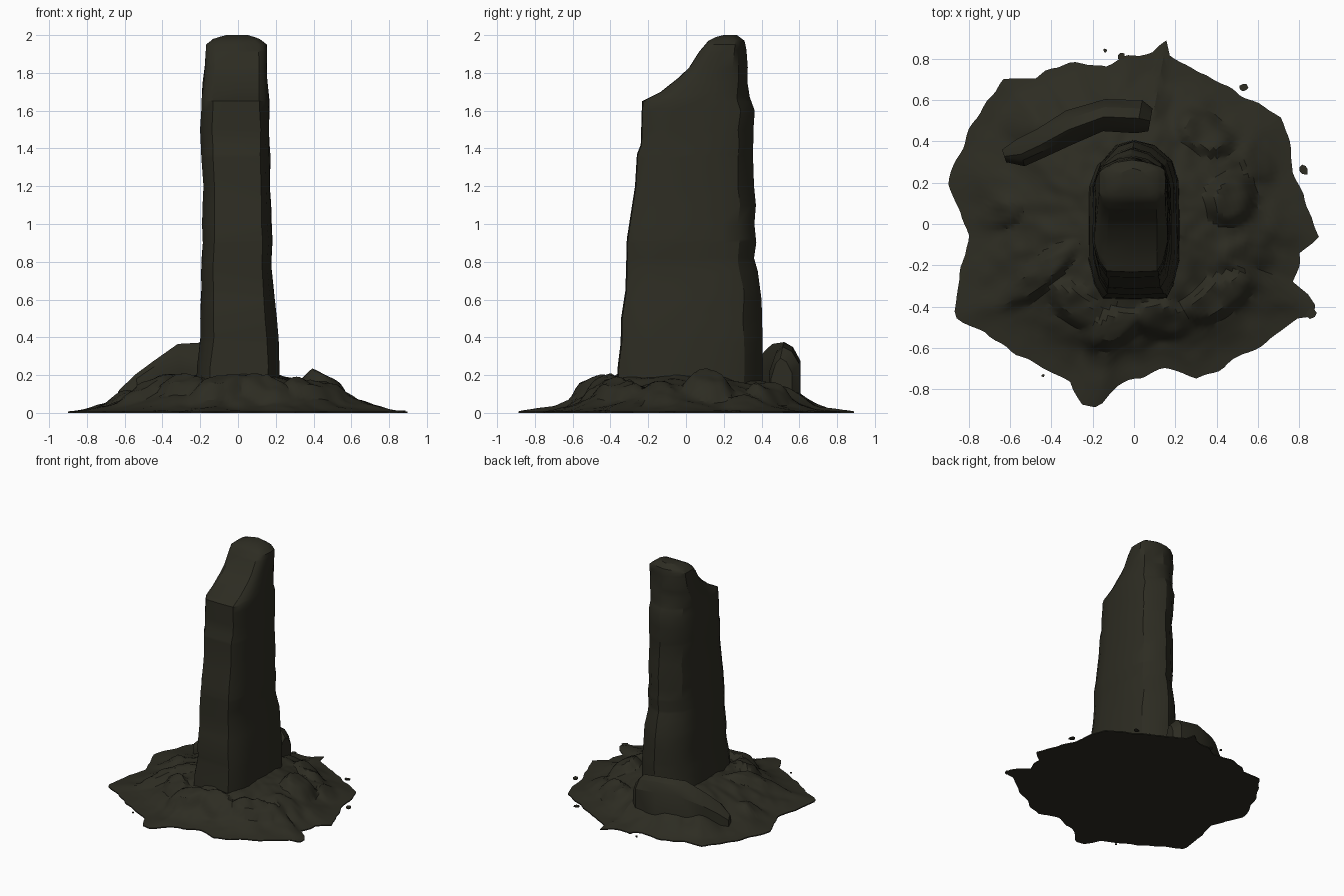
import bpy, bmesh, math, random
from mathutils import Vector, noise

if "Cube" in bpy.data.objects:
    bpy.data.objects.remove(bpy.data.objects["Cube"])

random.seed(4)
stone = bpy.data.materials.new("dark olive stone")
stone.diffuse_color = (0.026, 0.025, 0.016, 1)
stone.use_nodes = True
stone.node_tree.nodes["Principled BSDF"].inputs["Base Color"].default_value = stone.diffuse_color


def interp(table, t):
    """Linear lookup; each row is (key, value, value, ...)."""
    for a, b in zip(table, table[1:]):
        if t <= b[0]:
            f = max(0, (t - a[0]) / (b[0] - a[0]))
            return [p + (q - p) * f for p, q in zip(a[1:], b[1:])]
    return list(table[-1][1:])


def loft(name, rings, angle=30):
    """Skin closed rings of equal length and cap both ends."""
    bm = bmesh.new()
    vs = [[bm.verts.new(p) for p in r] for r in rings]
    n = len(rings[0])
    for a, b in zip(vs, vs[1:]):
        for i in range(n):
            j = (i + 1) % n
            bm.faces.new((a[i], a[j], b[j], b[i]))
    bm.faces.new(vs[0][::-1])
    bm.faces.new(vs[-1])
    return finish(name, bm, angle)


def finish(name, bm, angle=30):
    bmesh.ops.recalc_face_normals(bm, faces=bm.faces)
    me = bpy.data.meshes.new(name)
    bm.to_mesh(me)
    bm.free()
    ob = bpy.data.objects.new(name, me)
    bpy.context.collection.objects.link(ob)
    me.materials.append(stone)
    bpy.ops.object.select_all(action='DESELECT')
    ob.select_set(True)
    bpy.context.view_layer.objects.active = ob
    bpy.ops.object.shade_smooth_by_angle(angle=math.radians(angle))
    return ob


# Standing stone: height, front y, back y, left x, right x
front_y = [(0, -.37), (.25, -.355), (.37, -.34), (.5, -.338), (.65, -.315), (.92, -.308),
           (1.2, -.265), (1.37, -.255), (1.42, -.235), (1.65, -.228), (1.7, -.13), (1.78, -.03),
           (1.83, .02), (1.91, .07), (1.97, .12), (1.99, .16), (2, .2)]
back_y = [(0, .41), (.4, .405), (.6, .40), (.75, .38), (.82, .36), (.9, .372), (1.0, .362), (1.1, .37),
          (1.2, .36), (1.35, .355), (1.5, .357), (1.6, .364), (1.67, .338), (1.75, .325), (1.83, .327),
          (1.92, .32), (1.97, .31), (2, .27)]
sides_x = [(0, -.23, .22), (.25, -.213, .218), (.4, -.2, .212), (.8, -.187, .178), (1.2, -.182, .17),
           (1.5, -.197, .168), (1.8, -.18, .157), (1.95, -.172, .15), (1.98, -.13, .11), (2, -.06, .05)]
# Cross-section: x as a share of the half width, y as a share of the depth
section = [(-.68, 0), (0, -.008), (.72, 0), (.88, .08), (1, .24), (1, .5), (.98, .74), (.84, .88), (.45, .97),
           (0, 1), (-.4, .97), (-.82, .86), (-1, .7), (-1, .5), (-1, .24), (-.88, .09)]
heights = sorted({round(r[0], 3) for t in (front_y, back_y, sides_x) for r in t})
rings = []
for z in heights:
    yf, yb = interp(front_y, z)[0], interp(back_y, z)[0]
    xl, xr = interp(sides_x, z)
    ring = []
    for u, v in section:
        x = (xl + xr) / 2 + u * (xr - xl) / 2
        y = yf + v * (yb - yf)
        chip = noise.noise(Vector((x * 7, y * 5, z * 6)))
        if v > .8:
            y -= abs(chip) * .035 * (v < .99)
        ring.append((x - chip * u * .012, y, z))
    rings.append(ring)
loft("standing_stone", rings)

# Earth mound: ragged outline as angle (degrees), radius
outline = [(0, .87), (8, .83), (18, .82), (36, .88), (50, .81), (62, .80), (75, .81), (78, .83), (80.5, .92),
           (83, .84), (86, .83), (100, .78), (113, .84), (124, .86), (132, .94), (145, .92), (155, .91),
           (168, .92), (176, .84), (185, .80), (197, .88), (207, .98), (216, .89), (226, .86), (236, .82),
           (248, .82), (254, .91), (259, .9), (263, .8), (270, .75), (283, .71), (292, .81), (310, .82),
           (322, .87), (330, .91), (333, .98), (337, .96), (340, .82), (350, .82), (356, .9), (360, .87)]
slope = [(0, .2), (.28, .2), (.42, .17), (.55, .14), (.67, .09), (.8, .042), (.92, .018), (1, .008)]
# Half-buried rock ridges: x, y, half length, half width, rise, turn
ridges = [(-.10, -.50, .15, .07, .06, 25), (.13, -.46, .14, .08, .05, -10), (.40, -.36, .17, .08, .06, 30),
          (-.46, -.25, .2, .06, .05, 42), (.47, .12, .11, .1, .06, 70), (.34, .44, .13, .08, .05, -30),
          (-.28, -.40, .14, .07, .05, -40), (.55, -.15, .12, .08, .03, 0), (-.3, .6, .3, .13, .06, 25),
          (.0, -.34, .14, .06, .03, 90), (-.65, .05, .1, .06, .03, 20), (.6, .3, .1, .06, .03, -50),
          (0, .6, .15, .1, .03, 0)]


def ground(x, y, f):
    z = interp(slope, f)[0]
    fade = min(1, (1 - f) * 3.5)
    z += fade * (.03 * noise.noise(Vector((x * 5, y * 5, 3))) + .012 * noise.noise(Vector((x * 14, y * 14, 7))))
    bump = 0
    for rx, ry, l, w, h, turn in ridges:
        c, s = math.cos(math.radians(turn)), math.sin(math.radians(turn))
        p, q = (x - rx) * c + (y - ry) * s, (y - ry) * c - (x - rx) * s
        d = (p / l) ** 2 + (q / w) ** 2
        bump = max(bump, h * min(1, max(0, 1.6 - d)))
    return max(.006, z + bump * fade)


N = 180
shares = [1, .97, .93] + [.9 - .03 * k for k in range(22)]
rings = [[], *[[] for _ in shares]]
for i in range(N):
    a = 360 * i / N
    c, s = math.cos(math.radians(a)), math.sin(math.radians(a))
    R = interp(outline, a)[0] + .018 * noise.noise(Vector((c * 9, s * 9, 2)))
    R = min(R, .9 / max(abs(c), .001), .91 / max(abs(s), .001))
    rings[0].append((R * c, R * s, 0))
    for k, f in enumerate(shares):
        # sharp spurs in the outline smooth out towards the middle
        r = f * (R if f > .85 else R + (.85 - R) * min(1, (.85 - f) * 3))
        rings[k + 1].append((r * c, r * s, ground(r * c, r * s, f)))
loft("earth_mound", rings, 28)

# Fallen slab leaning behind the stone: inner x, y, outer x, y, top z
slab = [(.07, .45, .09, .56, .29), (.01, .44, .04, .6, .35), (-.15, .45, -.14, .605, .375),
        (-.31, .38, -.33, .55, .365), (-.44, .32, -.47, .46, .27), (-.53, .28, -.57, .41, .2),
        (-.62, .30, -.64, .36, .12)]
rings = []
for xi, yi, xo, yo, z in slab:
    p, q = Vector((xi, yi, 0)), Vector((xo, yo, 0))
    up = Vector((0, 0, z))
    rings.append([p, p + up * .62, p.lerp(q, .22) + up * .9, p.lerp(q, .45) + up, p.lerp(q, .75) + up * .93,
                  q + up * .74, q])
loft("fallen_slab", rings)

# Thin turf scraps around the rim
for k, (x, y, r) in enumerate([(.82, .265, .03), (.53, .66, .025), (-.06, .81, .02), (-.14, .84, .01),
                               (.86, -.43, .03), (-.44, -.735, .008)]):
    bm = bmesh.new()
    ring = []
    for i in range(7):
        a, q = math.tau * i / 7, r * random.uniform(.6, 1.1)
        ring.append(bm.verts.new((x + q * math.cos(a), y + q * math.sin(a), .004)))
    top = bmesh.ops.extrude_face_region(bm, geom=[bm.faces.new(ring)])
    for v in (g for g in top["geom"] if isinstance(g, bmesh.types.BMVert)):
        v.co.z = .012
    finish("turf_scrap", bm)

▸ **Task prompt**
Above this task is a listing. Restate, word for word and with nothing added, the lines from the one with "rings[0].append((R * c, R * s, 0))" through the one with "p, q = Vector((xi, yi, 0)), Vector((xo, yo, 0))".

▸ **Your solution**
    rings[0].append((R * c, R * s, 0))
    for k, f in enumerate(shares):
        # sharp spurs in the outline smooth out towards the middle
        r = f * (R if f > .85 else R + (.85 - R) * min(1, (.85 - f) * 3))
        rings[k + 1].append((r * c, r * s, ground(r * c, r * s, f)))
loft("earth_mound", rings, 28)

# Fallen slab leaning behind the stone: inner x, y, outer x, y, top z
slab = [(.07, .45, .09, .56, .29), (.01, .44, .04, .6, .35), (-.15, .45, -.14, .605, .375),
        (-.31, .38, -.33, .55, .365), (-.44, .32, -.47, .46, .27), (-.53, .28, -.57, .41, .2),
        (-.62, .30, -.64, .36, .12)]
rings = []
for xi, yi, xo, yo, z in slab:
    p, q = Vector((xi, yi, 0)), Vector((xo, yo, 0))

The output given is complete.